Malian Tuareg and Islamist rebel forces are clashing in the town of Gao.
The two groups have had a fractious relationship since seizing the north of Mali three months ago.
Fighting broke out between the Tuareg National Movement for the Liberation of Azawad (MNLA) and members of the Al-Qaeda offshoot Movement for Oneness and Jihad in West Africa (MUJAO) in at least two suburbs of the northeastern town.
"It is happening not far from the governorate, fighters from the two movements are firing at each other with heavy weapons," said the owner of a petrol station next to the governor's offices.
"We can hear gunfire, the fighters from MUJAO and the MNLA are shooting at each other," said Nina Oumarou, the sister of an official who was killed by armed men on Monday night, provoking violent protests on Tuesday.

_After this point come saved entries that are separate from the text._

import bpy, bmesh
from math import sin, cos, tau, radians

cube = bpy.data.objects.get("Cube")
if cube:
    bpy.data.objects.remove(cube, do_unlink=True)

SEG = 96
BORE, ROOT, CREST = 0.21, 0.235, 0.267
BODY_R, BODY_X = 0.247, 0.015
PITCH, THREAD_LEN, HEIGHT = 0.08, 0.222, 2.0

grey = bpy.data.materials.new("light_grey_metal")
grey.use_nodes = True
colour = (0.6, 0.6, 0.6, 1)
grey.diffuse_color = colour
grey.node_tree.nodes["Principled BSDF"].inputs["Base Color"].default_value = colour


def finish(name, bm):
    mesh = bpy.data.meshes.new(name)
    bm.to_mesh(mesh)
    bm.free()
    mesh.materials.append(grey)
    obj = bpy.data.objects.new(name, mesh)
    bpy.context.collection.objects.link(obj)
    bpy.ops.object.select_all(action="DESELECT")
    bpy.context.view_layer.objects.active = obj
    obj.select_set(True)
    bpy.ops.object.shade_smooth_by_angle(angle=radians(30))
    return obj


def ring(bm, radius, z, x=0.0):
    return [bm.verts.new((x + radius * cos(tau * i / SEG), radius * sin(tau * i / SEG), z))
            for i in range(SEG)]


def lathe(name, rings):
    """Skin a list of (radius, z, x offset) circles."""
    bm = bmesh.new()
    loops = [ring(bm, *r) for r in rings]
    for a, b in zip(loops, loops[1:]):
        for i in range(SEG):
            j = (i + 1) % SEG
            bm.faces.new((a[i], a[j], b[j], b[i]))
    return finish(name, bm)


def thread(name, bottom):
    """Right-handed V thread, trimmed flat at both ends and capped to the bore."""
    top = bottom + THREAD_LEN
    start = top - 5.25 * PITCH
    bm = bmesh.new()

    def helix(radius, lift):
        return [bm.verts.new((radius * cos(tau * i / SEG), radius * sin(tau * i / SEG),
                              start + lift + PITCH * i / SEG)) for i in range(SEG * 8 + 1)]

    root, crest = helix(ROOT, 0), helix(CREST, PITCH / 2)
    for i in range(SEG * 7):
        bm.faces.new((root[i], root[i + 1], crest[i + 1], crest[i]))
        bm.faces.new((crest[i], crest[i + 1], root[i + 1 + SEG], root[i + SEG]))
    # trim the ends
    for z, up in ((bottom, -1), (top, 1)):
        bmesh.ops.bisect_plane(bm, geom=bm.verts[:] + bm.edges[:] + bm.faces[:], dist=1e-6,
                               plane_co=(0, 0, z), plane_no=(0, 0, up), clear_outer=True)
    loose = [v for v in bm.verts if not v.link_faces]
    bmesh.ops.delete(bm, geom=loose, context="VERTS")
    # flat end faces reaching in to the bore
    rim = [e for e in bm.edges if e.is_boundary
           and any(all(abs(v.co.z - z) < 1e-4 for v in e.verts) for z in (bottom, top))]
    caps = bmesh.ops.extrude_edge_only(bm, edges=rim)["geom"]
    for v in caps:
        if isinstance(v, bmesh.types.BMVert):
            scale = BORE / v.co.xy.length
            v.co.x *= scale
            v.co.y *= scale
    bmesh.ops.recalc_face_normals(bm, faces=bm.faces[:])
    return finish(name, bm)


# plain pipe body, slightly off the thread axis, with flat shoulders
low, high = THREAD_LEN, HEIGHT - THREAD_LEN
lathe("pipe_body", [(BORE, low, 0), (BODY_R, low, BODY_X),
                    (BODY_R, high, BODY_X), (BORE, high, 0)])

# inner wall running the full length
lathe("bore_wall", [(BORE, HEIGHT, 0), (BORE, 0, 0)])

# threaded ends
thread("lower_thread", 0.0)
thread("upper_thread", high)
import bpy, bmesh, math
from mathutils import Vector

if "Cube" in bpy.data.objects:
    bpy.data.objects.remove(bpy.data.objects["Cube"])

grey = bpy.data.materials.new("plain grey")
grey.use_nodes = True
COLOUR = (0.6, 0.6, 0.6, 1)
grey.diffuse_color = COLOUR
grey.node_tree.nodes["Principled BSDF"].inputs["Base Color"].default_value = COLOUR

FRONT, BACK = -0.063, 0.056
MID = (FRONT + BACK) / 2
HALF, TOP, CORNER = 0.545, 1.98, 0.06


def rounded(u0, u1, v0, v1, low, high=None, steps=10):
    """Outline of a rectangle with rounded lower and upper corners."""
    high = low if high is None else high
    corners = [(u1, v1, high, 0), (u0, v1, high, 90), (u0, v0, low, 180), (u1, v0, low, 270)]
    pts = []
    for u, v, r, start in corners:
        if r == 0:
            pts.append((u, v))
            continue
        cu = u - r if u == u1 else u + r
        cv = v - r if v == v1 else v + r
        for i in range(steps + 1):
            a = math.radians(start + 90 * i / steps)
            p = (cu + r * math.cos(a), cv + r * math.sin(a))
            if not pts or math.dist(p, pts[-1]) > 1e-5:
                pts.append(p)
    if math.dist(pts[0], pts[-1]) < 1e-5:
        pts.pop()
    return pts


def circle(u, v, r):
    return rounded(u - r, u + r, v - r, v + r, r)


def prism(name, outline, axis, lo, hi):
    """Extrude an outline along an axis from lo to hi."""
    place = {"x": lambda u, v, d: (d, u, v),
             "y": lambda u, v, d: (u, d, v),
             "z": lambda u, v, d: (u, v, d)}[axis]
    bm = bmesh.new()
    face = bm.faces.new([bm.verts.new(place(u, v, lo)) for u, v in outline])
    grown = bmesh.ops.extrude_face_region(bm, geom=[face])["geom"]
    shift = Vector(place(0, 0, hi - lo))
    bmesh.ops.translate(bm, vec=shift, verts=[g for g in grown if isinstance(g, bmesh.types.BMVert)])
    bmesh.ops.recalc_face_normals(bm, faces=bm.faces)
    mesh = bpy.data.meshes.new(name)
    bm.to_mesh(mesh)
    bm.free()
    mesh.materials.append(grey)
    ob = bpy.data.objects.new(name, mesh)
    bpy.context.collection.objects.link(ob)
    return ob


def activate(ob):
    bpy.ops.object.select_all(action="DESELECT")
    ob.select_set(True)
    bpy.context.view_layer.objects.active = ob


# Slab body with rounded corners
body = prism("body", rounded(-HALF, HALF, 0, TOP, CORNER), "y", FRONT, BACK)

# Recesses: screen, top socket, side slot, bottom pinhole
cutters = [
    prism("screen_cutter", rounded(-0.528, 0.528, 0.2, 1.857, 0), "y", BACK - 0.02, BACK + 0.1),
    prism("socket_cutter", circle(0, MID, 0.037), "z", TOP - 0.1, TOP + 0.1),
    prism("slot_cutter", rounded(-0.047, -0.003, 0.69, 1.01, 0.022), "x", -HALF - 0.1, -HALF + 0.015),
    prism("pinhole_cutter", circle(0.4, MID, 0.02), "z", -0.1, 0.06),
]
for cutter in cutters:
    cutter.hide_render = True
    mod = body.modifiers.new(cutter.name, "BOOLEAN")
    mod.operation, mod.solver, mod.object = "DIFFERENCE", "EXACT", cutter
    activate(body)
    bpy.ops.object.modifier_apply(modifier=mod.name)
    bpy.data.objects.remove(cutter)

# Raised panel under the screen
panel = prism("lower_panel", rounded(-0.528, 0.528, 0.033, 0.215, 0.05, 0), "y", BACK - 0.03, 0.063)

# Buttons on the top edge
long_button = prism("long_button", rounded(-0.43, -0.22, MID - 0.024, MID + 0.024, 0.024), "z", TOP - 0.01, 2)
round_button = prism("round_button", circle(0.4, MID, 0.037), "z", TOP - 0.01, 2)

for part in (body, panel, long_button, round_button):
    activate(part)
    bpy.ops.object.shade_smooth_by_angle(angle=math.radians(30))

She said a group of MUJAO fighters had moved towards the MNLA camp in the town, which was seized by the various rebel groups in late March after a coup d'etat by renegade soldiers in Bamako.
Residents reported the fighting continued into the early afternoon and that both sides had received reinforcements.
The clashes followed Tuesday's protest by residents angry over the death of municipal councillor Idrissa Oumarou, who belongs to the party of Mali's transitional president Dioncounda Traore.
Oumarou was shot dead on Monday and the protesters blamed the rebel groups for his murder.
Armed men on Tuesday fired on the group of demonstrators, leaving at least one dead and a dozen injured.
Witnesses accused the MNLA of the shooting, which the Tuareg movement denied, saying it was "manipulation" on the part of MUJAO.
"The MNLA firmly condemns those who shot at the crowd protesting its discontent in Gao," said Ibrahim Ag Mohamed Assaleh, a leader of the movement.
MUJAO said it had arrested two people for the murder of Oumarou, without identifying them.
The jihadist group is an offshoot of Al-Qaeda in the Islamic Maghreb (AQIM), both of which are backing the Islamist rebel group Ansar Dine (Defenders of Faith).
The MNLA spearheaded the takeover of the north when the March 22 coup left the country in chaos, and were soon joined by the previously unknown Ansar Dine, which has since taken the upper hand.
Tensions have been high between the two rebel groups, as they both pursue different objectives and ideologies.
While the secular Tuareg want independence for their northern homeland, which they call Azawad. Ansar Dine's main demand is a state where Islamic law is strictly implemented.
Last week a young couple was publicly lashed for having a child out of wedlock, while smokers have also been whipped and women forced to wear veils in the towns of Timbuktu, Gao and Kidal.
Ansar Dine and Tuareg leaders have been holding talks in the Burkina Faso capital with mediator President Blaise Compaore on a way forward for the troubled north.
Compaore's foreign minister, Djibrill Bassole, held talks Wednesday in neighbouring Algeria, the region's top military power.
"Algeria's role in solving the cris in Mali is extremely important," Bassole told the official APS news agency.
Most of AQIM's top leaders are from Algeria.